The Bank Account
Most savings accounts advertise an annual interest rate, but they actually compound that interest at regular intervals during the year. That means that, if you own an account, you’ll be paid a portion of the interest before the year is up, and, if you keep that payment in the account, you’ll start earning interest on the interest you’ve already earned.
For example, suppose you put \$500 in a savings account that advertises 5% annual interest. If that interest is paid once per year, then your balance $B$ after $t$ years could be computed using the equation $B = 500(1.05)^t$, since you’ll end each year with 100% + 5% of the amount you began the year with.
On the other hand, if that same interest rate is compounded monthly, then you would compute your balance after $t$ years using the equation $$B=500\left(1+\frac{.05}{12}\right)^{12t}$$

Why does it make sense that the equation includes the term $\frac{.05}{12}$? That is, why are we dividing .05 by 12?

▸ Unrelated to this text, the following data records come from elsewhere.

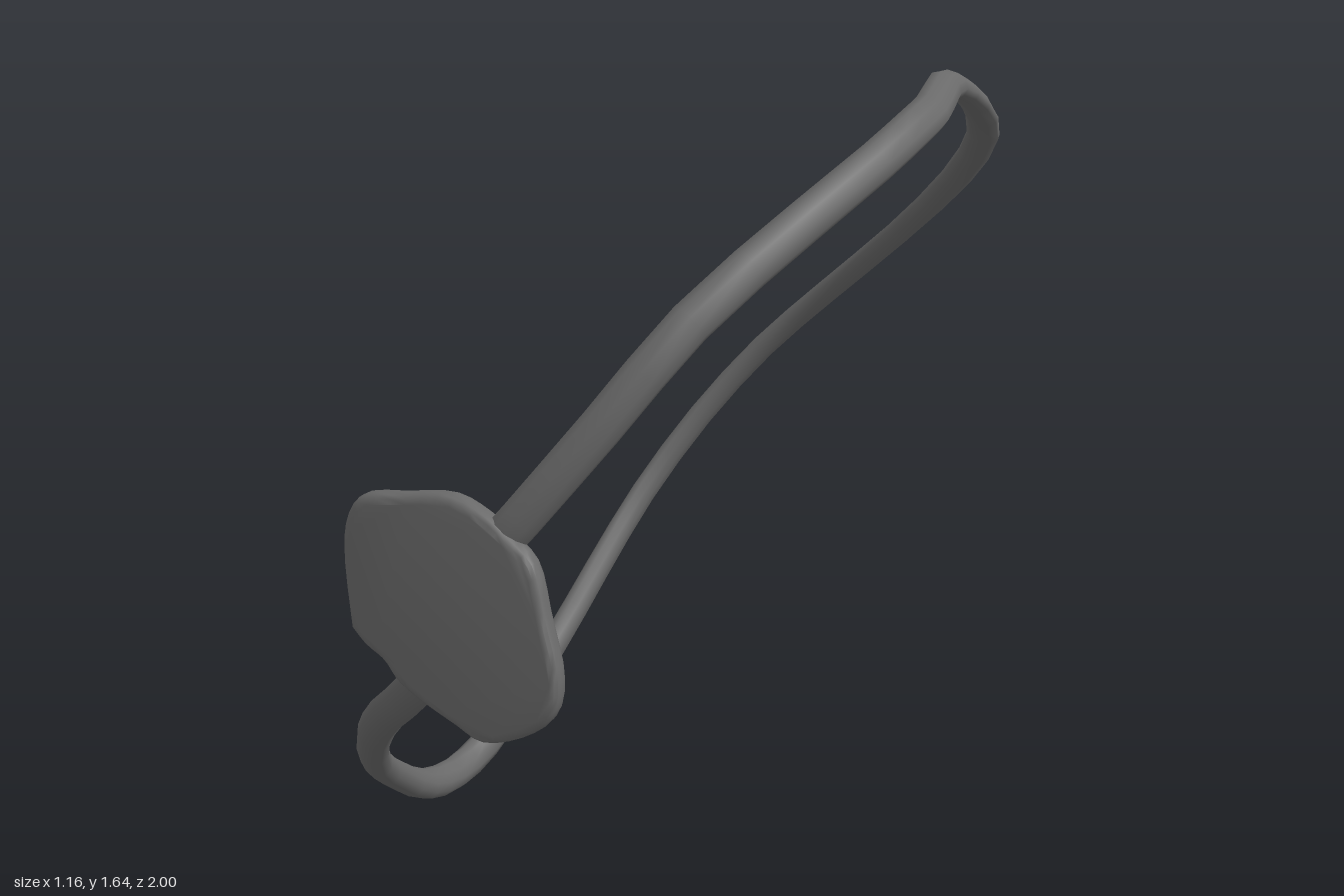
import * as THREE from 'three';
import { toCreasedNormals } from 'three/addons/utils/BufferGeometryUtils.js';

const material = new THREE.MeshStandardMaterial({ color: 0x6a6a6a });

// Centre line of the strap: from the patch over the top, round the back, and under to the patch
const strapPath = [
  [-0.09, 0.83, 0.914], [-0.02, 0.93, 0.922], [0.04, 1.00, 0.922], [0.165, 1.155, 0.88],
  [0.285, 1.315, 0.79], [0.42, 1.455, 0.60], [0.50, 1.535, 0.44], [0.538, 1.582, 0.31],
  [0.543, 1.598, 0.2], [0.52, 1.608, 0], [0.49, 1.603, -0.27], [0.505, 1.55, -0.45],
  [0.495, 1.46, -0.64], [0.41, 1.34, -0.80], [0.25, 1.18, -0.92], [0.06, 1.01, -0.967],
  [-0.10, 0.86, -0.963], [-0.25, 0.68, -0.907], [-0.37, 0.49, -0.80], [-0.43, 0.335, -0.62],
  [-0.47, 0.195, -0.40], [-0.525, 0.055, -0.13], [-0.547, 0.033, 0], [-0.547, 0.075, 0.15],
  [-0.525, 0.178, 0.32], [-0.48, 0.295, 0.49], [-0.385, 0.445, 0.67], [-0.29, 0.555, 0.79],
  [-0.185, 0.655, 0.88], [-0.14, 0.73, 0.905], [-0.09, 0.80, 0.917],
].map(p => new THREE.Vector3(...p));

// Flattened, slightly twisted band, splayed where it joins the patch
function strapGeometry() {
  const sides = 10, last = strapPath.length - 1, rings = last * 2;
  const curve = new THREE.CatmullRomCurve3(strapPath);
  const middle = new THREE.Vector3(0, 0.83, 0);
  const rise = THREE.MathUtils.smoothstep;
  const positions = [], index = [];
  for (let i = 0; i <= rings; i++) {
    const u = i / 2, p = curve.getPoint(i / rings), tangent = curve.getTangent(i / rings);
    const out = p.clone().sub(middle);
    out.addScaledVector(tangent, -out.dot(tangent)).normalize();
    const across = new THREE.Vector3().crossVectors(tangent, out);
    // The band rolls over as it passes round the back
    const twist = -0.85 * rise(u, 9, 15) * (1 - rise(u, 19, 24));
    out.applyAxisAngle(tangent, twist);
    across.applyAxisAngle(tangent, twist);
    const thicker = rise(u, 2, 4) * (1 - rise(u, 6, 9)) + rise(u, 15, 21) * (1 - rise(u, 24, 28));
    const atEnd = i === 0 || i === rings;
    const thin = atEnd ? 0.012 : 0.024 + 0.006 * thicker;
    const wide = atEnd ? 0.055 : 0.037;
    for (let j = 0; j < sides; j++) {
      const a = j / sides * Math.PI * 2;
      const v = p.clone().addScaledVector(out, Math.cos(a) * thin)
        .addScaledVector(across, Math.sin(a) * wide);
      positions.push(v.x, v.y, v.z);
      if (i < rings) {
        const k = (j + 1) % sides, r = i * sides, n = r + sides;
        index.push(r + j, r + k, n + j, r + k, n + k, n + j);
      }
    }
  }
  const g = new THREE.BufferGeometry();
  g.setAttribute('position', new THREE.Float32BufferAttribute(positions, 3));
  g.setIndex(index);
  g.computeVertexNormals();
  return g;
}

// Rounded, uneven pad, extruded thin and leaned to sit across the strap
function patchGeometry() {
  const outline = [
    [-0.30, 0.755], [-0.315, 0.87], [-0.31, 0.945], [-0.275, 0.993], [-0.19, 1.01], [-0.09, 1.025],
    [-0.02, 1.005], [0.03, 0.975], [0.08, 0.935], [0.105, 0.85], [0.13, 0.76], [0.12, 0.69],
    [0.06, 0.64], [-0.02, 0.612], [-0.08, 0.63], [-0.15, 0.655], [-0.20, 0.68], [-0.23, 0.71],
    [-0.27, 0.73],
  ].map(p => new THREE.Vector2(...p));
  const shape = new THREE.Shape().moveTo(outline[0].x, outline[0].y);
  shape.splineThru([...outline.slice(1), outline[0]]);
  const depth = 0.014, bevel = 0.016;
  const g = new THREE.ExtrudeGeometry(shape, {
    depth, curveSegments: 3, bevelThickness: bevel, bevelSize: bevel, bevelOffset: -bevel, bevelSegments: 3,
  });
  const pos = g.attributes.position;
  for (let i = 0; i < pos.count; i++) {
    const x = pos.getX(i), y = pos.getY(i);
    pos.setZ(i, pos.getZ(i) - depth / 2 + 1.002 + 0.247 * x - 0.076 * y);
  }
  return toCreasedNormals(g, 1);
}

export function createModel() {
  const model = new THREE.Group();
  model.name = 'eyePatch';
  for (const [name, geometry] of [['strap', strapGeometry()], ['patch', patchGeometry()]]) {
    const mesh = new THREE.Mesh(geometry, material);
    mesh.name = name;
    model.add(mesh);
  }
  return model;
}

How does this equation reflect the fact that you opened the account with \$500?

What do the numbers 1 and $\frac{.05}{12}$ represent in the expression $\left(1+\frac{.05}{12}\right)$?

What does the “$12t$” in the equation represent?